The Deep Geological Repository (DGR) is currently the most accepted management option for the isolation of high level radioactive wastes. The DGR is based on a multibarrier system, which will limit releases of mobile radionuclides to the biosphere. In the design of the repository the spent fuel is encapsulated in canisters of carbon-steel. The space between the canister and the host geological formation will be filled with bentonite buffer clay. Under the prevailing conditions in a DGR, both localized and generalized corrosion phenomena are possible.

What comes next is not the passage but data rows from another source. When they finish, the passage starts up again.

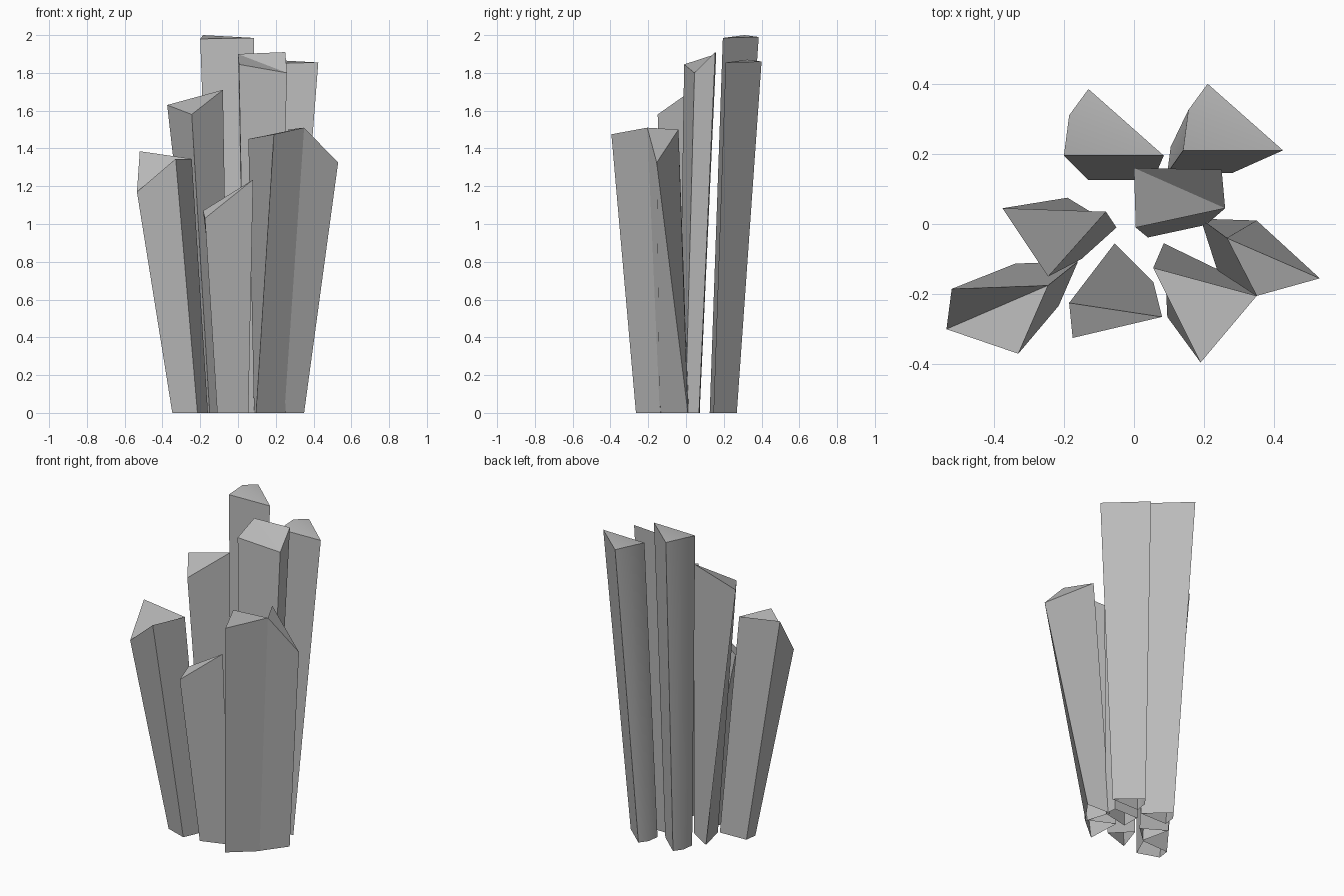
import bpy
import bmesh
import math
from mathutils import Vector

cube = bpy.data.objects.get("Cube")
if cube:
    bpy.data.objects.remove(cube, do_unlink=True)

# One plain stone colour for every column
stone = bpy.data.materials.new("grey_stone")
stone.use_nodes = True
stone.diffuse_color = (0.5, 0.5, 0.5, 1)
stone.node_tree.nodes["Principled BSDF"].inputs["Base Color"].default_value = stone.diffuse_color

FOOT_SCALE = 0.65


def shrunken_foot(crown, centre):
    """Scaled copy of the crown outline, placed on the ground around a centre."""
    middle = sum((Vector(p).to_2d() for p in crown), Vector((0, 0))) / len(crown)
    return [Vector(centre) + (Vector(p).to_2d() - middle) * FOOT_SCALE for p in crown]


def column(name, crown, foot):
    """Tapered, leaning shaft with a slanted, faceted crown and an open foot."""
    if len(foot) != len(crown):
        foot = shrunken_foot(crown, foot)
    bm = bmesh.new()
    upper = [bm.verts.new(p) for p in crown]
    lower = [bm.verts.new((p[0], p[1], 0)) for p in foot]
    count = len(upper)
    # Crown facets fan out from the first corner
    for i in range(1, count - 1):
        bm.faces.new((upper[0], upper[i], upper[i + 1]))
    # Shaft sides
    for i in range(count):
        j = (i + 1) % count
        bm.faces.new((lower[i], lower[j], upper[j], upper[i]))
    mesh = bpy.data.meshes.new(name)
    bm.to_mesh(mesh)
    bm.free()
    mesh.materials.append(stone)
    obj = bpy.data.objects.new(name, mesh)
    bpy.context.collection.objects.link(obj)
    bpy.ops.object.select_all(action="DESELECT")
    obj.select_set(True)
    bpy.context.view_layer.objects.active = obj
    bpy.ops.object.shade_smooth_by_angle(angle=math.radians(30))
    return obj


# Tall pair at the back
column("back_right_column",
       [(-.185, .31, 2), (-.2, .195, 1.98), (.085, .195, 1.985), (-.13, .385, 1.99)],
       (-.07, .175))
column("back_left_column",
       [(.155, .325, 1.87), (.14, .21, 1.85), (.425, .21, 1.855), (.21, .4, 1.86)],
       (.155, .195))

# Middle row
column("centre_column",
       [(0, .16, 1.9), (.005, -.01, 1.845), (.26, .045, 1.8), (.25, .155, 1.91)],
       (.12, .025))
column("middle_right_column",
       [(-.375, .045, 1.63), (-.245, -.15, 1.58), (-.08, .035, 1.71)],
       [(-.19, .075), (-.15, -.1), (-.05, -.01)])
column("middle_left_column",
       [(.265, -.04, 1.5), (.35, -.205, 1.51), (.53, -.155, 1.325)],
       [(.19, .015), (.24, -.14), (.35, .01)])

# Short columns along the front
column("front_right_column",
       [(-.535, -.3, 1.17), (-.33, -.37, 1.345), (-.245, -.175, 1.345), (-.52, -.185, 1.385)],
       (-.265, -.16))
column("front_centre_column",
       [(-.185, -.225, 1.07), (-.175, -.325, 1.03), (.08, -.265, 1.235)],
       [(-.055, -.055), (-.11, -.22), (.055, -.165)])
column("front_left_column",
       [(.055, -.125, 1.45), (.19, -.395, 1.475), (.35, -.205, 1.51)],
       [(.085, -.055), (.095, -.265), (.25, -.135)])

Corrosion of the canister will result in formation of solid and gaseous corrosion products, which can influence the behaviour of both the canister and the bentonite. Many studies have been carried out in order to improve the knowledge on the reactivity of these barriers. Most of them have focused on the mineralogical alteration of the bentonite as a function of temperature, time, iron/clay and liquid/rock ratio in batch conditions. The aim of this study is to provide experimental evidences, at repository conditions, on chemical and mineralogical changes during the canister-compacted bentonite interaction: determination of secondary minerals and their alteration reactions, the advance of the corrosion front in the compacted bentonite, and changes in porosity, permeability and cation exchange capacity.